The FREAK (Factoring RSA Export Keys) allows an attacker on your websites to use weakened encryption. Once a site’s encryption is cracked, hackers can then steal data such as passwords, and hijack elements on the page.
Researchers said there was no evidence hackers had exploited the vulnerability, which they blamed on a former US policy that banned US companies from exporting the strongest encryption standards available. The restrictions were lifted in the late 1990s, but the weaker standards were already part of software used widely around the world, including Windows and the web browsers.
Microsoft confirmed that the encryption protocols used in all supported version of Windows were also vulnerable to the flaw. Microsoft has mentioned in its security bulletin that Apple’s Safari and Google’s Android browsers were also identified as being susceptible to the flaw.
Besides these two critical issues, the company has also revealed a set of other updates. Microsoft’s March 2015 Patch Tuesday update includes a total of 14 security-related updates for 43 vulnerabilities affecting Internet Explorer, VBscript, Text Services, Adobe Font Drivers, and Office.

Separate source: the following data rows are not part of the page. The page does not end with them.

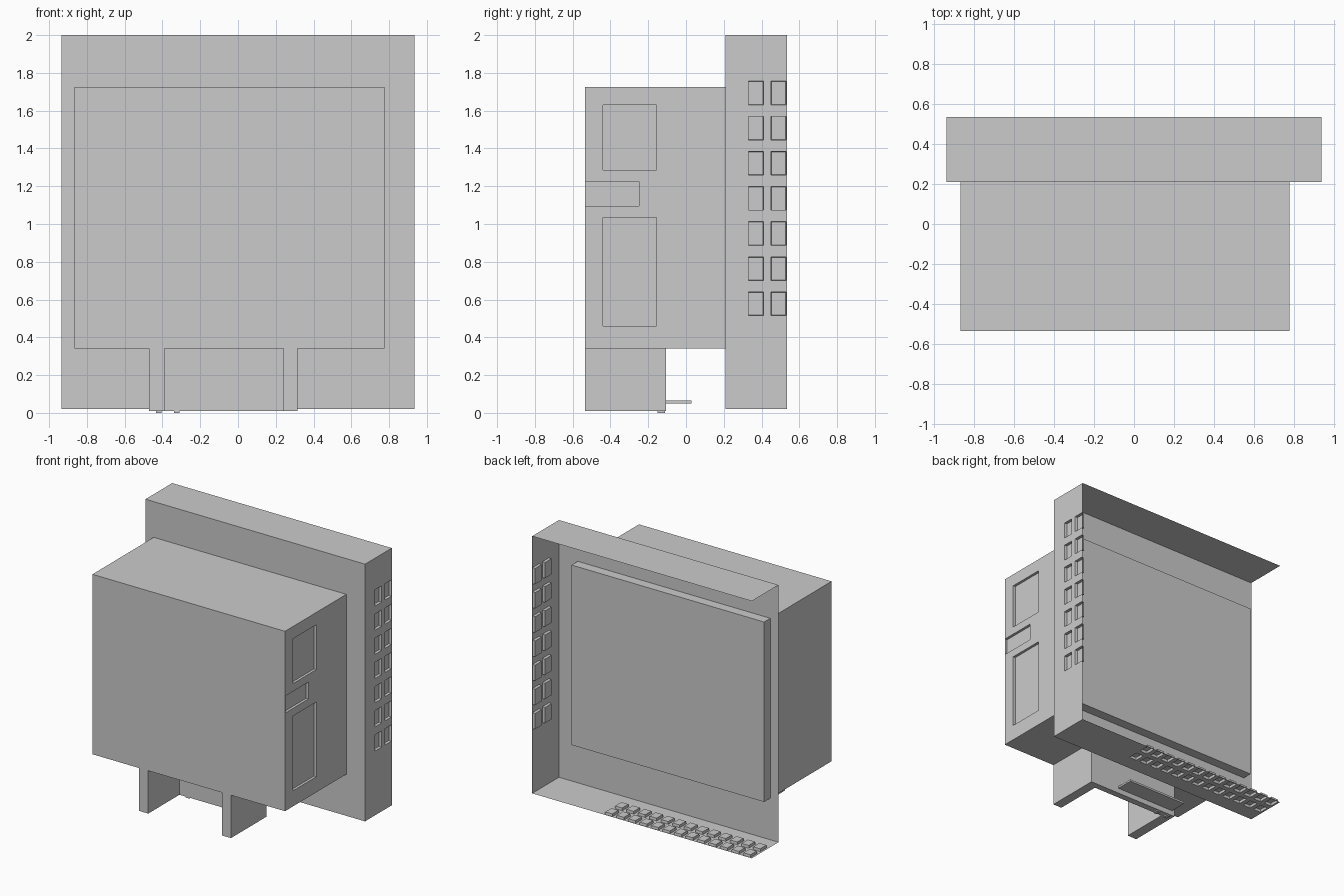
import bpy
import bmesh
from mathutils import Vector

default = bpy.data.objects.get("Cube")
if default:
    bpy.data.objects.remove(default, do_unlink=True)


def add_object(name, bm):
    mesh = bpy.data.meshes.new(name)
    bm.to_mesh(mesh)
    bm.free()
    obj = bpy.data.objects.new(name, mesh)
    bpy.context.collection.objects.link(obj)
    return obj


def box(name, x, y, z):
    """Box from (low, high) ranges on each axis."""
    bm = bmesh.new()
    bmesh.ops.create_cube(bm, size=1)
    for v in bm.verts:
        v.co = Vector([r[0] + (c + 0.5) * (r[1] - r[0]) for c, r in zip(v.co, (x, y, z))])
    return add_object(name, bm)


def slots(start, pitch, width, count):
    """Edge positions of evenly spaced vents."""
    return [start + i * pitch + e for i in range(count) for e in (0, width)]


def sheet(name, us, vs, place, normal, depth=0.02):
    """Thin sheet on a grid; every odd cell is pressed in as a vent pocket."""
    bm = bmesh.new()
    grid = [[bm.verts.new(place(u, v)) for v in vs] for u in us]
    pockets = []
    for i in range(len(us) - 1):
        for j in range(len(vs) - 1):
            f = bm.faces.new((grid[i][j], grid[i + 1][j], grid[i + 1][j + 1], grid[i][j + 1]))
            f.normal_update()
            if f.normal.dot(Vector(normal)) < 0:
                f.normal_flip()
            if i % 2 and j % 2:
                pockets.append(f)
    if pockets:
        bmesh.ops.inset_individual(bm, faces=pockets, thickness=0.003, depth=-depth)
    return add_object(name, bm)


HALF, FRONT, BACK, LOW, TOP = 0.935, 0.21, 0.535, 0.02, 2.0
BOX_SIDE = 0.775

# Main housing, running through the rear panel
housing = box("housing", (-0.865, BOX_SIDE), (-BACK, 0.285), (0.34, 1.725))

# Recesses in the left side of the housing
for y, z in (((-0.44, -0.155), (1.285, 1.63)),
             ((-0.532, -0.25), (1.095, 1.225)),
             ((-0.44, -0.155), (0.46, 1.035))):
    cutter = box("recess_cutter", (BOX_SIDE - 0.02, BOX_SIDE + 0.1), y, z)
    cutter.hide_render = True
    cut = housing.modifiers.new("recess", "BOOLEAN")
    cut.operation = "DIFFERENCE"
    cut.solver = "EXACT"
    cut.object = cutter
    bpy.context.view_layer.objects.active = housing
    bpy.ops.object.modifier_apply(modifier=cut.name)
    bpy.data.objects.remove(cutter, do_unlink=True)

# Open surround of thin sheets: panel, top, vented wall and vented floor
vent_y = [FRONT] + slots(0.33, 0.12, 0.08, 2) + [BACK]
wall_z = [LOW] + slots(0.515, 0.186, 0.125, 7) + [TOP]
floor_x = [-HALF] + slots(-0.92, 0.098, 0.064, 13) + [HALF]
sheet("rear_panel", (-HALF, HALF), (LOW, TOP), lambda x, z: (x, FRONT, z), (0, -1, 0))
sheet("surround_top", (-HALF, HALF), (FRONT, BACK), lambda x, y: (x, y, TOP), (0, 0, 1))
sheet("surround_left_wall", vent_y, wall_z, lambda y, z: (HALF, y, z), (1, 0, 0))
sheet("surround_floor", floor_x, vent_y, lambda x, y: (x, y, LOW), (0, 0, -1))

# Stand: two legs joined by a back plate
leg_z = (0.01, 0.34)
for side, x in (("right", (-0.47, -0.39)), ("left", (0.24, 0.315))):
    box("stand_leg_" + side, x, (-BACK, -0.105), leg_z)
box("stand_back_plate", (-0.39, 0.24), (-0.155, -0.105), leg_z)

# Small pads and a plain ledge behind the stand
for i, x in enumerate((-0.42, -0.325)):
    box(f"stand_pad_{i + 1}", (x - 0.015, x + 0.015), (-0.15, -0.11), (0, leg_z[0]))
box("stand_ledge", (-0.45, 0.06), (-0.105, 0.03), (0.05, 0.065))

Microsoft’s FREAK patch comes a day after the release of Apple iOS 8.2, which includes a fix designed to rectify the problem on Apple’s mobile devices. Google has also developed a fix and is issuing to device makers and wireless carriers.